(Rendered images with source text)
---
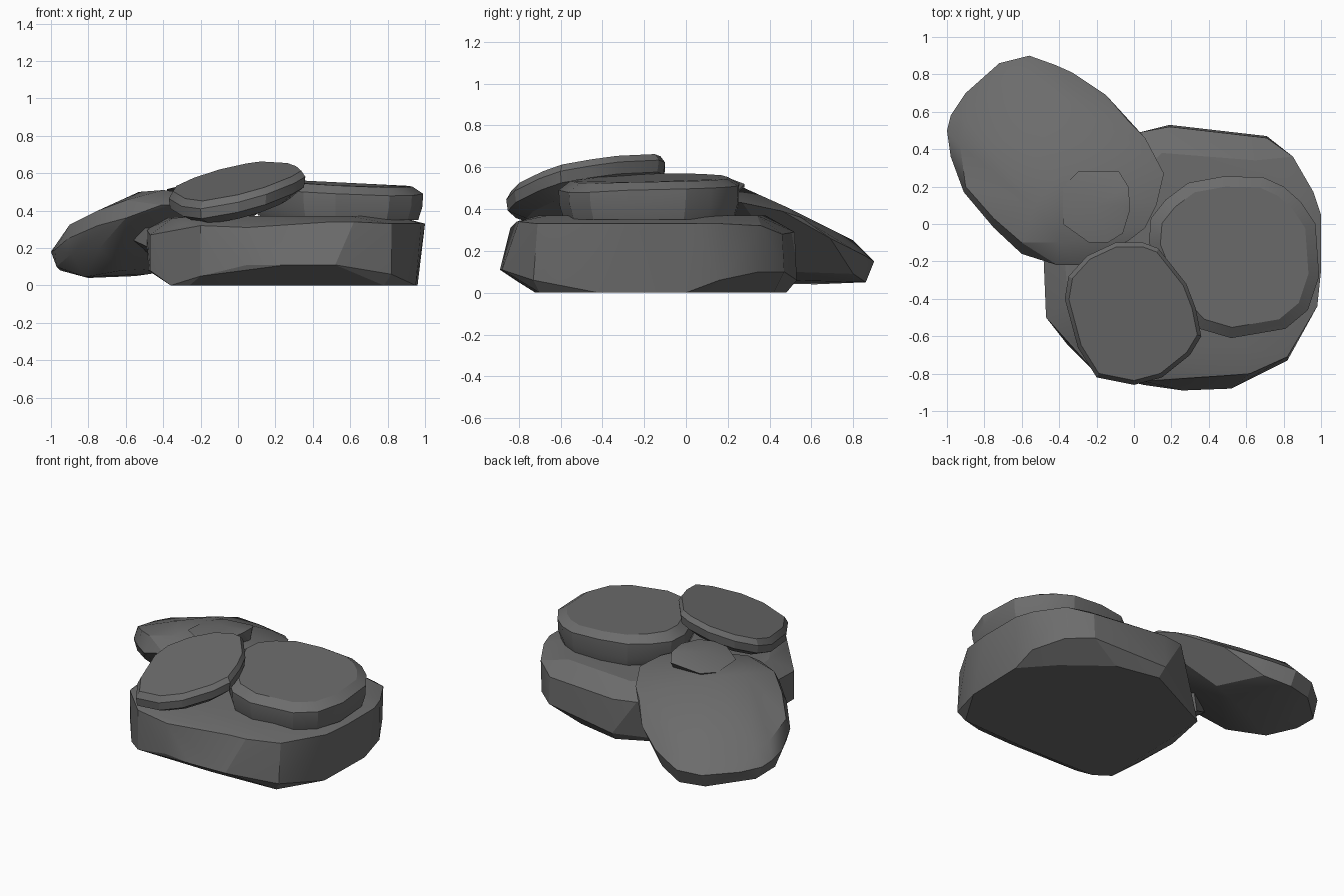
import bpy, bmesh, math

stone = bpy.data.materials.new("dark_grey_stone")
stone.diffuse_color = (0.15, 0.15, 0.15, 1)


def rock(name, points):
    """Faceted stone: convex skin around a few corner points."""
    bm = bmesh.new()
    for p in points:
        bm.verts.new(p)
    bmesh.ops.convex_hull(bm, input=bm.verts[:])
    loose = [v for v in bm.verts if not v.link_faces]
    bmesh.ops.delete(bm, geom=loose, context='VERTS')
    bmesh.ops.dissolve_limit(bm, angle_limit=math.radians(3), verts=bm.verts[:], edges=bm.edges[:])
    bmesh.ops.recalc_face_normals(bm, faces=bm.faces[:])
    me = bpy.data.meshes.new(name)
    bm.to_mesh(me)
    bm.free()
    me.materials.append(stone)
    ob = bpy.data.objects.new(name, me)
    bpy.context.collection.objects.link(ob)
    bpy.context.view_layer.objects.active = ob
    ob.select_set(True)
    bpy.ops.object.shade_smooth_by_angle(angle=math.radians(22))
    ob.select_set(False)
    return ob


def ring(outline, height, scale=1.0, centre=(0, 0)):
    """Outline scaled about a centre, with height from a function of x, y."""
    out = []
    for x, y in outline:
        x = centre[0] + (x - centre[0]) * scale
        y = centre[1] + (y - centre[1]) * scale
        out.append((x, y, height(x, y)))
    return out


# Large base stone: foot, widest belt, top edge
foot = [(-.36, -.64), (-.26, -.71), (.3, -.72), (.78, -.7), (.95, -.42), (.96, .0),
        (.78, .2), (.5, .42), (.2, .48), (-.33, .22)]
base = [(x, y, 0) for x, y in foot]
base += [(-.2, -.80, .05), (.05, -.86, .11), (.26, -.89, .11), (.52, -.88, .11), (.82, -.73, .06),
         (-.47, -.5, .08), (-.48, -.2, .08), (.19, .53, .06), (.71, .47, .1),
         (.85, .35, .1), (.96, .16, .06),
         (-.47, -.5, .27), (-.3, -.66, .32), (-.2, -.8, .32), (.05, -.84, .31), (.5, -.81, .34),
         (.62, -.80, .34), (.82, -.71, .33), (.98, -.44, .33), (1, -.25, .33), (1, .05, .33),
         (.96, .17, .33), (.85, .36, .32), (.71, .46, .28), (.19, .52, .29), (.03, .49, .3)]
base += [(-.48, -.2, .28), (-.49, -.02, .3), (-.2, -.64, .37), (.2, -.7, .37), (.6, -.66, .37),
         (.85, -.3, .37), (.85, .1, .37), (.65, .34, .37), (.15, .38, .37), (-.38, -.1, .36),
         (-.35, -.4, .36)]
rock("base_stone", base)

# Knuckle on the left side of the base
rock("base_stone_shoulder",
     [(-.61, .02, .33), (-.6, .02, .26), (-.5, .1, .18), (-.47, -.12, .2), (-.45, -.14, .3),
      (-.3, .25, .05), (-.3, .2, .33), (-.3, -.1, .1), (-.3, -.1, .33)])

# Flat slab lying on the right
slab = [(.08, -.1), (.09, .03), (.17, .13), (.29, .22), (.48, .255), (.69, .25), (.8, .2),
        (.89, .12), (.97, .0), (.99, -.28), (.93, -.46), (.81, -.56), (.52, -.61), (.35, -.56),
        (.2, -.4)]
mid = (.55, -.17)
pts = ring(slab, lambda x, y: .35 + .08 * max(0, .4 - x), .94, mid)
pts += ring(slab, lambda x, y: .42, .99, mid)
pts += ring(slab, lambda x, y: .525 - .03 * max(0, x - .4) / .6 + .07 * min(0, y + .2), 1, mid)
pts += ring(slab, lambda x, y: .578 - .05 * x + .05 * min(0, y + .2), .87, mid)
rock("right_slab", pts)

# Tilted slab at the front
tilt = [(-.25, -.17), (-.1, -.1), (.05, -.1), (.13, -.13), (.2, -.23), (.28, -.32), (.33, -.45),
        (.36, -.6), (.3, -.7), (.15, -.82), (0, -.86), (-.2, -.82), (-.3, -.66), (-.37, -.4),
        (-.35, -.28)]
mid = (0, -.47)


def plane(drop):
    return lambda x, y: .565 + .22 * x + .22 * (y + .45) - drop


pts = ring(tilt, plane(.14), .75, mid) + ring(tilt, plane(.085), .98, mid)
pts += ring(tilt, plane(.03), 1, mid) + ring(tilt, plane(-.005), .94, mid)
rock("front_slab", pts)

# Leaning stone at the back left: rim, underside, domed top
lean = [(-.56, .9, .15), (-.42, .85, .18), (-.33, .81, .2), (-.15, .69, .26), (-.03, .55, .36),
        (.06, .46, .39), (.16, .27, .43), (.12, .1, .45), (.06, -.02, .45), (-.03, -.09, .45),
        (-.3, -.22, .43), (-.41, -.22, .43), (-.6, -.16, .36), (-.75, -.02, .32),
        (-.91, .17, .25), (-.98, .36, .19), (-1, .5, .18), (-.98, .58, .16), (-.9, .7, .15),
        (-.72, .86, .14)]
# underside
lean += [(-.97, .42, .1), (-.95, .6, .08), (-.8, .62, .04), (-.72, .82, .05), (-.55, .86, .05),
         (-.38, .8, .09), (-.48, .45, .06), (-.25, .5, .1), (-.89, .18, .17),
         (-.82, .3, .045), (-.74, .05, .2), (-.62, .15, .08)]
# top
lean += [(-.9, .2, .325), (-.93, .42, .27), (-.9, .55, .25), (-.72, .74, .23), (-.56, .8, .25),
         (-.75, .03, .40), (-.6, -.1, .455), (-.53, .1, .5), (-.38, .28, .5), (-.4, -.1, .51),
         (-.08, .48, .41), (-.3, .68, .31)]
rock("leaning_stone", lean)

# Low raised crown on the leaning stone
crown = [(-.38, .2, .505), (-.3, .28, .505), (-.08, .28, .52), (-.03, .2, .55), (-.02, .08, .56),
         (-.06, -.05, .55), (-.14, -.1, .54), (-.24, -.1, .53), (-.38, 0, .515), (-.2, .1, .56),
         (-.06, .1, .565), (-.2, .1, .4), (-.05, .2, .44), (-.3, .2, .44), (-.15, -.06, .44)]
rock("leaning_stone_crown", crown)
---
Using the entries above, find all lines with "bmesh". Copy them.

import bpy, bmesh, math
    bm = bmesh.new()
    bmesh.ops.convex_hull(bm, input=bm.verts[:])
    bmesh.ops.delete(bm, geom=loose, context='VERTS')
    bmesh.ops.dissolve_limit(bm, angle_limit=math.radians(3), verts=bm.verts[:], edges=bm.edges[:])
    bmesh.ops.recalc_face_normals(bm, faces=bm.faces[:])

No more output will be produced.